__Problem to solve__
In the material below, how many lines include the word "tops"? Write only the number.
......
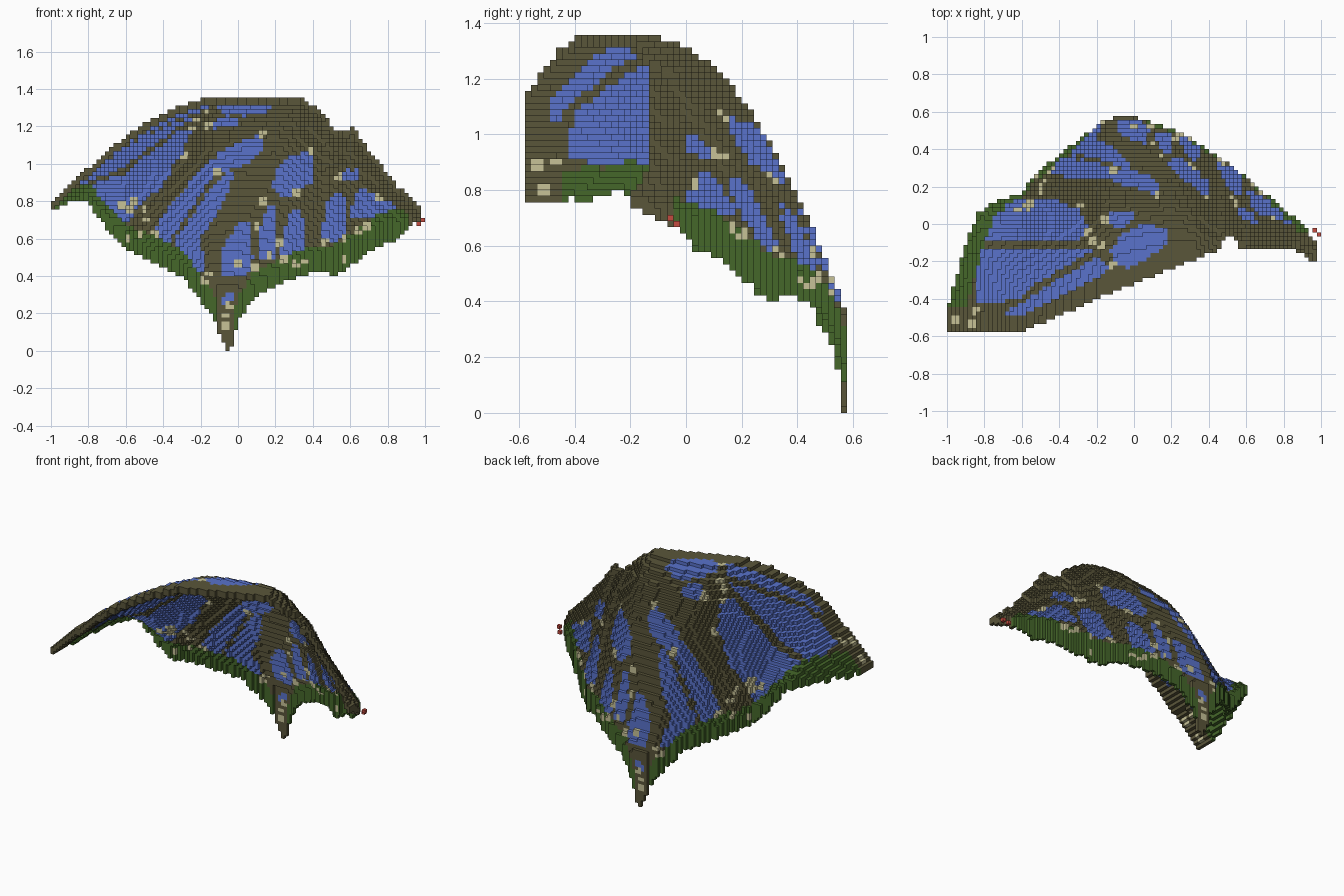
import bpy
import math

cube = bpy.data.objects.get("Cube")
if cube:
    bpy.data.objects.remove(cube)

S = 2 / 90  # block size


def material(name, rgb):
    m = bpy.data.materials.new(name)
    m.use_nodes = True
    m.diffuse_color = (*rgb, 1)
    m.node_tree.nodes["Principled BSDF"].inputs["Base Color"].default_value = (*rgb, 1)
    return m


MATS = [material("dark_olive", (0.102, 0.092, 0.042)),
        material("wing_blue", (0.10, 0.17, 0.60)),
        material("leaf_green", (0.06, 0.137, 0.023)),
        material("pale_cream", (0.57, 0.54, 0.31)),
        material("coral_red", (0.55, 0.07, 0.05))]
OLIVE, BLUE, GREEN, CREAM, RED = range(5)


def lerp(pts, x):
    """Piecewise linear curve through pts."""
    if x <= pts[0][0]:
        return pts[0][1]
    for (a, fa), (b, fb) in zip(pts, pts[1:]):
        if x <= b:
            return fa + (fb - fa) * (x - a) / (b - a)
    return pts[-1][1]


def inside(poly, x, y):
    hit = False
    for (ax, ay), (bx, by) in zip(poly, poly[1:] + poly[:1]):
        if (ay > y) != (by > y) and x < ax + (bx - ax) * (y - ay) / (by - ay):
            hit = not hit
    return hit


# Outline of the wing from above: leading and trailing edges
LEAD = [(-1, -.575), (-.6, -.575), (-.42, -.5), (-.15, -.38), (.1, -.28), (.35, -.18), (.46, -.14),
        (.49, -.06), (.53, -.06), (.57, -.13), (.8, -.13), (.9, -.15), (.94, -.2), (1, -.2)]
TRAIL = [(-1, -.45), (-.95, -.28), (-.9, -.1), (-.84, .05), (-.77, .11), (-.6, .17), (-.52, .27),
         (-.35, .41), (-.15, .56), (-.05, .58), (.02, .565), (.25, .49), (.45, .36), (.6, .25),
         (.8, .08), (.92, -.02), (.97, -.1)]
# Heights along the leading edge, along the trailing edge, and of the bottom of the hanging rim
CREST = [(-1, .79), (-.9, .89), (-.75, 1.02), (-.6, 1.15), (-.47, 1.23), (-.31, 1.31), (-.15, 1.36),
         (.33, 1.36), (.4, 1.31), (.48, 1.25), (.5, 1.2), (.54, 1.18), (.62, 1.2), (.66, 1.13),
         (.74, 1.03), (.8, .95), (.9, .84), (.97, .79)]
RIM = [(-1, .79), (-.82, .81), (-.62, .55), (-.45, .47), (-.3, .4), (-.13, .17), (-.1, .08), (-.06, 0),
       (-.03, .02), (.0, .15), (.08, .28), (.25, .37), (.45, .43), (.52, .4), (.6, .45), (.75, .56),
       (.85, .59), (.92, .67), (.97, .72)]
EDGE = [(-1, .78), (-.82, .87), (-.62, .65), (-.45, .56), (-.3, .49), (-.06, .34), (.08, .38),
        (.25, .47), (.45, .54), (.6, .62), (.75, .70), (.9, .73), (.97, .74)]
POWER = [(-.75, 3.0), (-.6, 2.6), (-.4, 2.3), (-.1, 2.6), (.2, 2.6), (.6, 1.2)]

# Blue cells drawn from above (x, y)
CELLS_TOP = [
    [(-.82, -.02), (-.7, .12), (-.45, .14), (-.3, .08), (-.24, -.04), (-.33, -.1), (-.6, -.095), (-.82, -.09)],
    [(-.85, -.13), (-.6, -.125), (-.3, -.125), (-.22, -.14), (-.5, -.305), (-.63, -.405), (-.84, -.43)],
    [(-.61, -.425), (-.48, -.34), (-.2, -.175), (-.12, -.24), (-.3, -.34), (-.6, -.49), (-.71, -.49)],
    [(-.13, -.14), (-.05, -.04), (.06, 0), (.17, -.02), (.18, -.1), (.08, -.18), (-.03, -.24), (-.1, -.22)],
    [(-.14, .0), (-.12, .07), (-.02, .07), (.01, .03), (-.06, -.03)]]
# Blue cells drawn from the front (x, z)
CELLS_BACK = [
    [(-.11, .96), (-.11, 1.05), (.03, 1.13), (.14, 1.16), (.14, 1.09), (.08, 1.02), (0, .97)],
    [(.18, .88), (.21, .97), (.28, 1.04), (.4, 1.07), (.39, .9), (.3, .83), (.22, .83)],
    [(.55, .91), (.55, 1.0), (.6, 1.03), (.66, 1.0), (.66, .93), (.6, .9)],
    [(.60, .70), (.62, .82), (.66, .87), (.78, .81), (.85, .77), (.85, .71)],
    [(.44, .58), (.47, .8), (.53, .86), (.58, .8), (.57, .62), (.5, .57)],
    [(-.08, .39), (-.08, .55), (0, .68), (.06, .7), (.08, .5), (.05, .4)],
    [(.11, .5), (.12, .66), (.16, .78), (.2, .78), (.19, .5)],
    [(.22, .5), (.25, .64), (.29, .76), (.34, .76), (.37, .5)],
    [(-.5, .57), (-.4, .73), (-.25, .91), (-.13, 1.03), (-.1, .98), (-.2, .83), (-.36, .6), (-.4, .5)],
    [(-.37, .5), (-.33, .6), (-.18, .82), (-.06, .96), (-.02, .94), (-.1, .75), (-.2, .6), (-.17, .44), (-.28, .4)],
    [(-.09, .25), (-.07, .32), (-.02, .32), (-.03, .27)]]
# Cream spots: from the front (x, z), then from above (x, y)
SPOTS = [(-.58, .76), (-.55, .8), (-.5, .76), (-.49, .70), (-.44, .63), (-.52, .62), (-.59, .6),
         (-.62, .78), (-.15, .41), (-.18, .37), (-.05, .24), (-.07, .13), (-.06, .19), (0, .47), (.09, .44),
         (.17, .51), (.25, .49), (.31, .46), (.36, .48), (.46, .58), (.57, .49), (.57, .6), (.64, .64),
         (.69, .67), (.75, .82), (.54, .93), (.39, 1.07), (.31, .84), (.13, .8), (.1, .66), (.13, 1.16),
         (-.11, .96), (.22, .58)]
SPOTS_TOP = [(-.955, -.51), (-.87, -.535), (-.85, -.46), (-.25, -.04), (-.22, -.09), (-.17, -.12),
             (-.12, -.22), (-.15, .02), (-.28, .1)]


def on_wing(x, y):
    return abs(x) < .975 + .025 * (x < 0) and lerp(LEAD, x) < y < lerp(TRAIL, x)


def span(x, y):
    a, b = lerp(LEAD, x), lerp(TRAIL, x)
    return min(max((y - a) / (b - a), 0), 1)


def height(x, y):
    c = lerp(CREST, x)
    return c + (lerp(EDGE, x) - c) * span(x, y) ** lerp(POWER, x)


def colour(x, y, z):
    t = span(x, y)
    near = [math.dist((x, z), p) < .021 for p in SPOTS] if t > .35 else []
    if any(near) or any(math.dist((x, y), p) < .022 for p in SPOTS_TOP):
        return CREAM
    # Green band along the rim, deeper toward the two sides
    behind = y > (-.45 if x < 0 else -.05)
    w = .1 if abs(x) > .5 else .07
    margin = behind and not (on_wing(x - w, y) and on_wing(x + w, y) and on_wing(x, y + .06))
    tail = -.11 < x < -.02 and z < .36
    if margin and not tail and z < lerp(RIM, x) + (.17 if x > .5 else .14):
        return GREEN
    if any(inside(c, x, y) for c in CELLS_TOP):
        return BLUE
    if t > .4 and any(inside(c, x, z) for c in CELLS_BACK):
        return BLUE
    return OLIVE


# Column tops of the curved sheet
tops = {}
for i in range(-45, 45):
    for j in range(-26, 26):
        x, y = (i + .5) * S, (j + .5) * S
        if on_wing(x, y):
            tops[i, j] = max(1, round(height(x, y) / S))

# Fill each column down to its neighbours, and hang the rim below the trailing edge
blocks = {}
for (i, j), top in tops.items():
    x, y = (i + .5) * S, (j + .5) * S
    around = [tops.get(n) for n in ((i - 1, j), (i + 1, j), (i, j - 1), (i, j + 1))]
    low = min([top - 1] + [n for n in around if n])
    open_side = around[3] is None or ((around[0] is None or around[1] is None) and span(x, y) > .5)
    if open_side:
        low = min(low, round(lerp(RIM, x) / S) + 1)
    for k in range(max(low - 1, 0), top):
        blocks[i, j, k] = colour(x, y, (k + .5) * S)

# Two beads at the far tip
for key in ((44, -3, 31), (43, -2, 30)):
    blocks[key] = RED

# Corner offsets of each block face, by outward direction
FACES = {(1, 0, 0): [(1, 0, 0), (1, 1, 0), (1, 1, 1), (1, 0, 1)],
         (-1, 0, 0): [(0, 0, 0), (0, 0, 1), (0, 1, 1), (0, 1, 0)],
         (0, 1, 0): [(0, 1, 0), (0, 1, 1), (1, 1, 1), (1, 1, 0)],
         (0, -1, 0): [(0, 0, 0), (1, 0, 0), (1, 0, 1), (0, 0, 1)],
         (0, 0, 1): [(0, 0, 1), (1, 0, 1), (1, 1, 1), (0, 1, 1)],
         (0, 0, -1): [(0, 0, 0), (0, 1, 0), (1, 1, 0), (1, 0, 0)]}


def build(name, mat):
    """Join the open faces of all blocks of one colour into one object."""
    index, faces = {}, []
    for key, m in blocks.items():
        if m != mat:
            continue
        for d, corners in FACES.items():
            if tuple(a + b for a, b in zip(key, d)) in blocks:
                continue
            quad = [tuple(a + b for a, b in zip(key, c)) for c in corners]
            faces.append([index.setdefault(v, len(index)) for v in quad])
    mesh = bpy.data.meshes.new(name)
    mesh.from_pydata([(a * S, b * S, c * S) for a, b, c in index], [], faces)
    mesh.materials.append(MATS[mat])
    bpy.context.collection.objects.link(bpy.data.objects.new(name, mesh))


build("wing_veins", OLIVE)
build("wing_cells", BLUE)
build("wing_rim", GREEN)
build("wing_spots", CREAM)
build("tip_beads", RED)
......
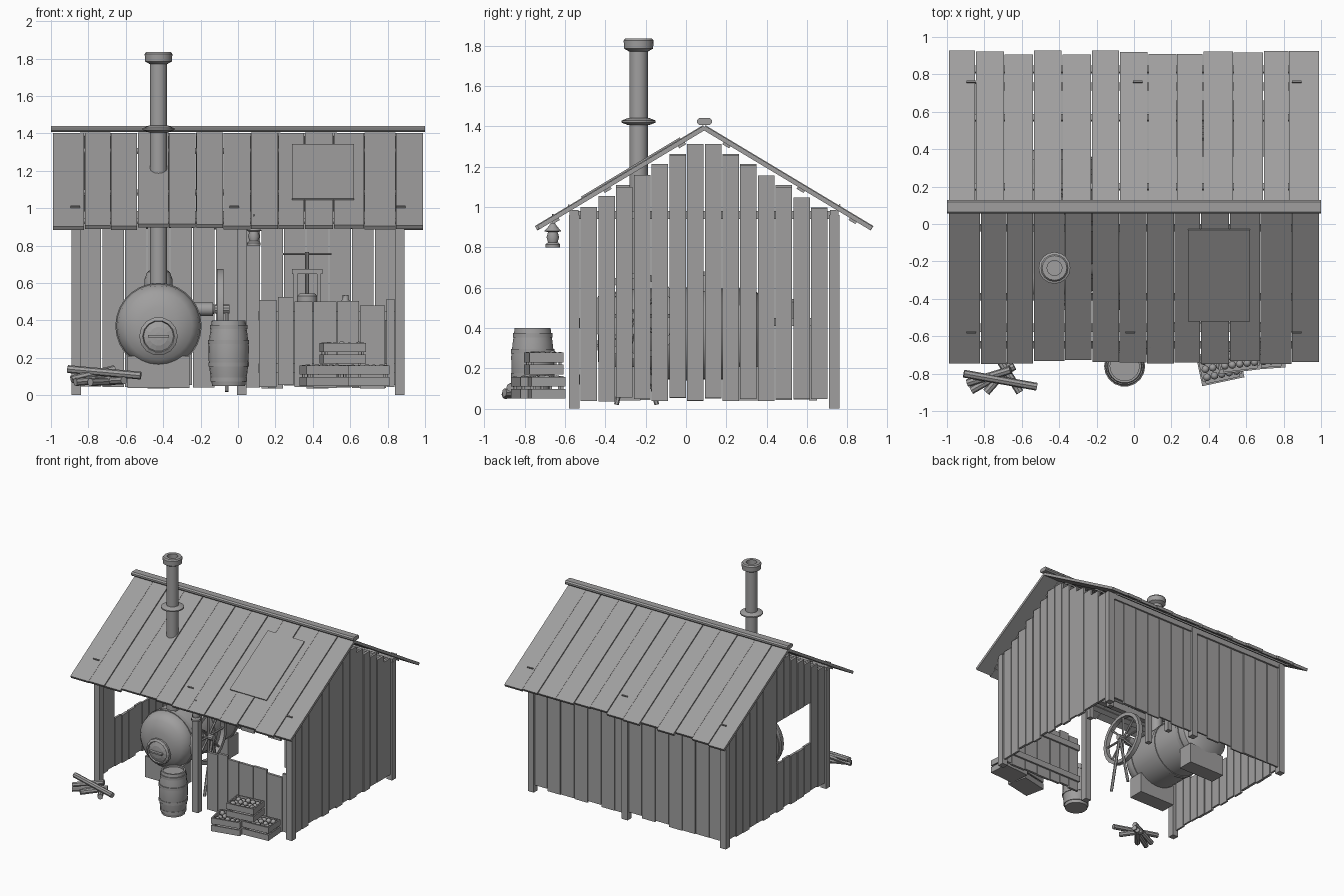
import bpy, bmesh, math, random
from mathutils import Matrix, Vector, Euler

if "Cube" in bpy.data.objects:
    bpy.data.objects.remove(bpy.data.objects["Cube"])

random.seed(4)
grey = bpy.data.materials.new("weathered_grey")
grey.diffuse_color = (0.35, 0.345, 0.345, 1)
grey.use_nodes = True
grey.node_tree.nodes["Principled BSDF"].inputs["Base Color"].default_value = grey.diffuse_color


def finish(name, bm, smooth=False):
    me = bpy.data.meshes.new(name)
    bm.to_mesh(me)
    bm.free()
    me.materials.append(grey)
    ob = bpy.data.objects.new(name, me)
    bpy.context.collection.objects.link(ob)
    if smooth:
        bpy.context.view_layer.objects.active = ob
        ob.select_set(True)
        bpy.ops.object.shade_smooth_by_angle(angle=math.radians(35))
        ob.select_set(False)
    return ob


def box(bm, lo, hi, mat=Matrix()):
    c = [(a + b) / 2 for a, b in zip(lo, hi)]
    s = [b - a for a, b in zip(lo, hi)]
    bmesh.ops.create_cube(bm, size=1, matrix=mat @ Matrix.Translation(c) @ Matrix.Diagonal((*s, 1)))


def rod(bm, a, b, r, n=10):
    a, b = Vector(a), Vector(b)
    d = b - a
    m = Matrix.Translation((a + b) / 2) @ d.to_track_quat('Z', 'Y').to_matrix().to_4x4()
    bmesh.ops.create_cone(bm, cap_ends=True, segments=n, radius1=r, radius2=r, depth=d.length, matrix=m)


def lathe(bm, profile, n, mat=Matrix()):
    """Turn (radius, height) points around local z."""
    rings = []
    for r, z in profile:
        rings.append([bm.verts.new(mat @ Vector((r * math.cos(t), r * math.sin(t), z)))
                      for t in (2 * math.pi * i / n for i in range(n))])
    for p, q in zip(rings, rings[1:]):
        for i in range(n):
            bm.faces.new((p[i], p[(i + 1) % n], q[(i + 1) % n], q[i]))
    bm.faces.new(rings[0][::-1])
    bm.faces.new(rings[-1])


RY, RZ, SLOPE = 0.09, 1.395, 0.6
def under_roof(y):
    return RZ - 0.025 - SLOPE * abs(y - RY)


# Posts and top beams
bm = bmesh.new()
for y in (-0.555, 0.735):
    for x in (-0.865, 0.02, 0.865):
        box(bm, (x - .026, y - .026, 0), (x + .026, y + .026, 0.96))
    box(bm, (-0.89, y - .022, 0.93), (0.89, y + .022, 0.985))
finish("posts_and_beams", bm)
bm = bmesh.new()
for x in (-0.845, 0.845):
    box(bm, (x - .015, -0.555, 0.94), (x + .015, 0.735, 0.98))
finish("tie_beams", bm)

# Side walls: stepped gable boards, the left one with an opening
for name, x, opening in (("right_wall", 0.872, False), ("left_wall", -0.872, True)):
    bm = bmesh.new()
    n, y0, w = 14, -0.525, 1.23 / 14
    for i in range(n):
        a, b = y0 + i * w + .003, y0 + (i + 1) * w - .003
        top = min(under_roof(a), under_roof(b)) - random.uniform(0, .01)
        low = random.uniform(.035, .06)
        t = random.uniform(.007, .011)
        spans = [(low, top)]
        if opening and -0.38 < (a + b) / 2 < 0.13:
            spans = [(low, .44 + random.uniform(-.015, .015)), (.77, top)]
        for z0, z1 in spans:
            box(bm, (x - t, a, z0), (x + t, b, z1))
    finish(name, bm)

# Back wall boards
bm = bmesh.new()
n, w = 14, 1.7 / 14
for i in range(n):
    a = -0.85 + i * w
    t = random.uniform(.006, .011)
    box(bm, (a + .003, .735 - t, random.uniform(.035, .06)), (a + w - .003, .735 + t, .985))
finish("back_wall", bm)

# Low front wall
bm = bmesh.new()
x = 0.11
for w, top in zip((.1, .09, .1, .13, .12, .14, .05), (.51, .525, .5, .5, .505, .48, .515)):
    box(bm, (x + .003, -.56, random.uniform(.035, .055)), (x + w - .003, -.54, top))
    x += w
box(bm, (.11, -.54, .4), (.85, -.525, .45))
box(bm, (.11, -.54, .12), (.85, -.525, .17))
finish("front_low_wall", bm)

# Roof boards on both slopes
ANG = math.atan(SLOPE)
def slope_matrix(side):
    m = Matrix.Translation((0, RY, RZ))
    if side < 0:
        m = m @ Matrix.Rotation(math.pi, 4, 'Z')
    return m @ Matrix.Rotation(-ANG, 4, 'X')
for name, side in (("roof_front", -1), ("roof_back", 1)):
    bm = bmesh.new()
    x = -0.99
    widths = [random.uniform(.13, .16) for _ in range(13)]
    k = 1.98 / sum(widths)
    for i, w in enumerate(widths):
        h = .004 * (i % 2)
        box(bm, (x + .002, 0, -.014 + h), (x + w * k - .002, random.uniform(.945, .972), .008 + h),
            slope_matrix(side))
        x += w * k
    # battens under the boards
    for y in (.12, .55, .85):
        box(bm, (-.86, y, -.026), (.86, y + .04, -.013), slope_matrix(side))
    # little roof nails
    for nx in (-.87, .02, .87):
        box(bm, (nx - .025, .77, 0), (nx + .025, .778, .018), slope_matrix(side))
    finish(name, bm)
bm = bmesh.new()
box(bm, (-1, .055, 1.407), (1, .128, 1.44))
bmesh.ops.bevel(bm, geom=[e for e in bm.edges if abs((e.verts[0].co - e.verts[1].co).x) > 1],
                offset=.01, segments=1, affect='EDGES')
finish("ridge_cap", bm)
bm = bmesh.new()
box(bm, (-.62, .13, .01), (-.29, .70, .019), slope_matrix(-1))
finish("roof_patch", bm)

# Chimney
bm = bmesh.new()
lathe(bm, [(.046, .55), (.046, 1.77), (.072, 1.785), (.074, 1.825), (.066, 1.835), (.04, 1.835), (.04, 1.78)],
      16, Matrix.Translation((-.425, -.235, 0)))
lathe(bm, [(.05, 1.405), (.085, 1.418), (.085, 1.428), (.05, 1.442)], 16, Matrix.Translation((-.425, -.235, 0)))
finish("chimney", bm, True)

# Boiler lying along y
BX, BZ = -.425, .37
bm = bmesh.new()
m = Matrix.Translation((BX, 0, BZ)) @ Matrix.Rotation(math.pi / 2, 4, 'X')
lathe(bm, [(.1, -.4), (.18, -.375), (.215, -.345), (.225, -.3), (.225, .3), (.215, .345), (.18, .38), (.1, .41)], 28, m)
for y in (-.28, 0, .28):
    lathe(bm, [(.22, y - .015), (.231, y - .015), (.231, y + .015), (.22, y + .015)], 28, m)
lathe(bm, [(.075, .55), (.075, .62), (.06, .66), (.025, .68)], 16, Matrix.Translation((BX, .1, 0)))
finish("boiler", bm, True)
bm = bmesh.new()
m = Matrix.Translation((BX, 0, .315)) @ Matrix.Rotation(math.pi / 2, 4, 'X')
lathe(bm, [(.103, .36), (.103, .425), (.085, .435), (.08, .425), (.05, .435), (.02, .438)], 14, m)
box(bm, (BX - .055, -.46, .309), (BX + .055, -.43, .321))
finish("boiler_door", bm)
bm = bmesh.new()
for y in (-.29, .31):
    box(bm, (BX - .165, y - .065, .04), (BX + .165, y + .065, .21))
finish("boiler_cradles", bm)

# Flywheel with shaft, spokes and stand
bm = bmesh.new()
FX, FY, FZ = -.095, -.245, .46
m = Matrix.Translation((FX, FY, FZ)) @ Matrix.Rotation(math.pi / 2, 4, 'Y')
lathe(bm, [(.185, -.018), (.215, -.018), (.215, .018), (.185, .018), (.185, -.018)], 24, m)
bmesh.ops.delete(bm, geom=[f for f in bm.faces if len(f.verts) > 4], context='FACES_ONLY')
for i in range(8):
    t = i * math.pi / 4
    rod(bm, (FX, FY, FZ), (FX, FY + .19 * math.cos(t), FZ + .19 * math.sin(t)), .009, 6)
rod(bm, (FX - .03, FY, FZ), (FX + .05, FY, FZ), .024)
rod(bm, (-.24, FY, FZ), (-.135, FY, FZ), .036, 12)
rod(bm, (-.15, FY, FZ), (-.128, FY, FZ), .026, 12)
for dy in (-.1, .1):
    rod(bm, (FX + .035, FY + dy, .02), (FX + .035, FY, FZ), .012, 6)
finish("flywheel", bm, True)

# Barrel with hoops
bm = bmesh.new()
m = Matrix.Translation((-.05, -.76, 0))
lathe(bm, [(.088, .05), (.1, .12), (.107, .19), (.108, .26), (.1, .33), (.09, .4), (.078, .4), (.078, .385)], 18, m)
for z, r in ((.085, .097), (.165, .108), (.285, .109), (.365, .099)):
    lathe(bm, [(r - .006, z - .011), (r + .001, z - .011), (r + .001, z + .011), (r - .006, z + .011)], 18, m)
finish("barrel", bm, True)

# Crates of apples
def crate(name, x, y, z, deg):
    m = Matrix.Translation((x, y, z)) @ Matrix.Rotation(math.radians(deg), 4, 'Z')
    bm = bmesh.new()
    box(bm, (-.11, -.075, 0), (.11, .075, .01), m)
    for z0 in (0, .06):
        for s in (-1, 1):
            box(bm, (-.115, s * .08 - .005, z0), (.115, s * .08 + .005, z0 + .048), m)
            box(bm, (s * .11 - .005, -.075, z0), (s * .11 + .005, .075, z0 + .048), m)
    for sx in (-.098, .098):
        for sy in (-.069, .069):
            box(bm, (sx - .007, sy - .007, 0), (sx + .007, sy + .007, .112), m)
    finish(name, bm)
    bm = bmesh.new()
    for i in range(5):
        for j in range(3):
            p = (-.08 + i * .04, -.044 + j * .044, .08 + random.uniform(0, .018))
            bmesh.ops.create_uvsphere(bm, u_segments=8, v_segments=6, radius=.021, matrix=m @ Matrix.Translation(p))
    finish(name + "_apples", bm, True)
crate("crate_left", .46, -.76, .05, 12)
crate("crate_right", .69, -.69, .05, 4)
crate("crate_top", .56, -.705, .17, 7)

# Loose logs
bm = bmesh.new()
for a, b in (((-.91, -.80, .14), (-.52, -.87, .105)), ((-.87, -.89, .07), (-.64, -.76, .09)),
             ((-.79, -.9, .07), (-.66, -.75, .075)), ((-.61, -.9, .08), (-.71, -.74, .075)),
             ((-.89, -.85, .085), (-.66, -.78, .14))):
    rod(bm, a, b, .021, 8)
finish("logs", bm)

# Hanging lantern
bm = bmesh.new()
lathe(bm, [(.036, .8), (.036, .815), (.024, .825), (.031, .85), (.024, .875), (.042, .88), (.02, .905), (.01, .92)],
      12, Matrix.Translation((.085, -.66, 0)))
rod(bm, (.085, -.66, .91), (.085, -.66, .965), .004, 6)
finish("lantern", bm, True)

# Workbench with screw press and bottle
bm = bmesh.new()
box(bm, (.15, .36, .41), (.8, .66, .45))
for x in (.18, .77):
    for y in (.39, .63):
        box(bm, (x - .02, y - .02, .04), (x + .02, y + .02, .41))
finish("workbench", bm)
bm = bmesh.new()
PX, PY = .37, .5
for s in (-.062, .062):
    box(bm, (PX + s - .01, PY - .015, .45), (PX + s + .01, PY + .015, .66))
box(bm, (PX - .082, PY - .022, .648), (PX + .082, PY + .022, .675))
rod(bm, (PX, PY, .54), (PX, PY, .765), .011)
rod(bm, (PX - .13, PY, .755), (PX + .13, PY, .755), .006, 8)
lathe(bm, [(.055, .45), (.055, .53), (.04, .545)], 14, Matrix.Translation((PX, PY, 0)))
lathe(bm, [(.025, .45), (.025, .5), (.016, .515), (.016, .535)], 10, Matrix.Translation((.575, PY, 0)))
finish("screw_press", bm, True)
......
__Response to this exercise__
5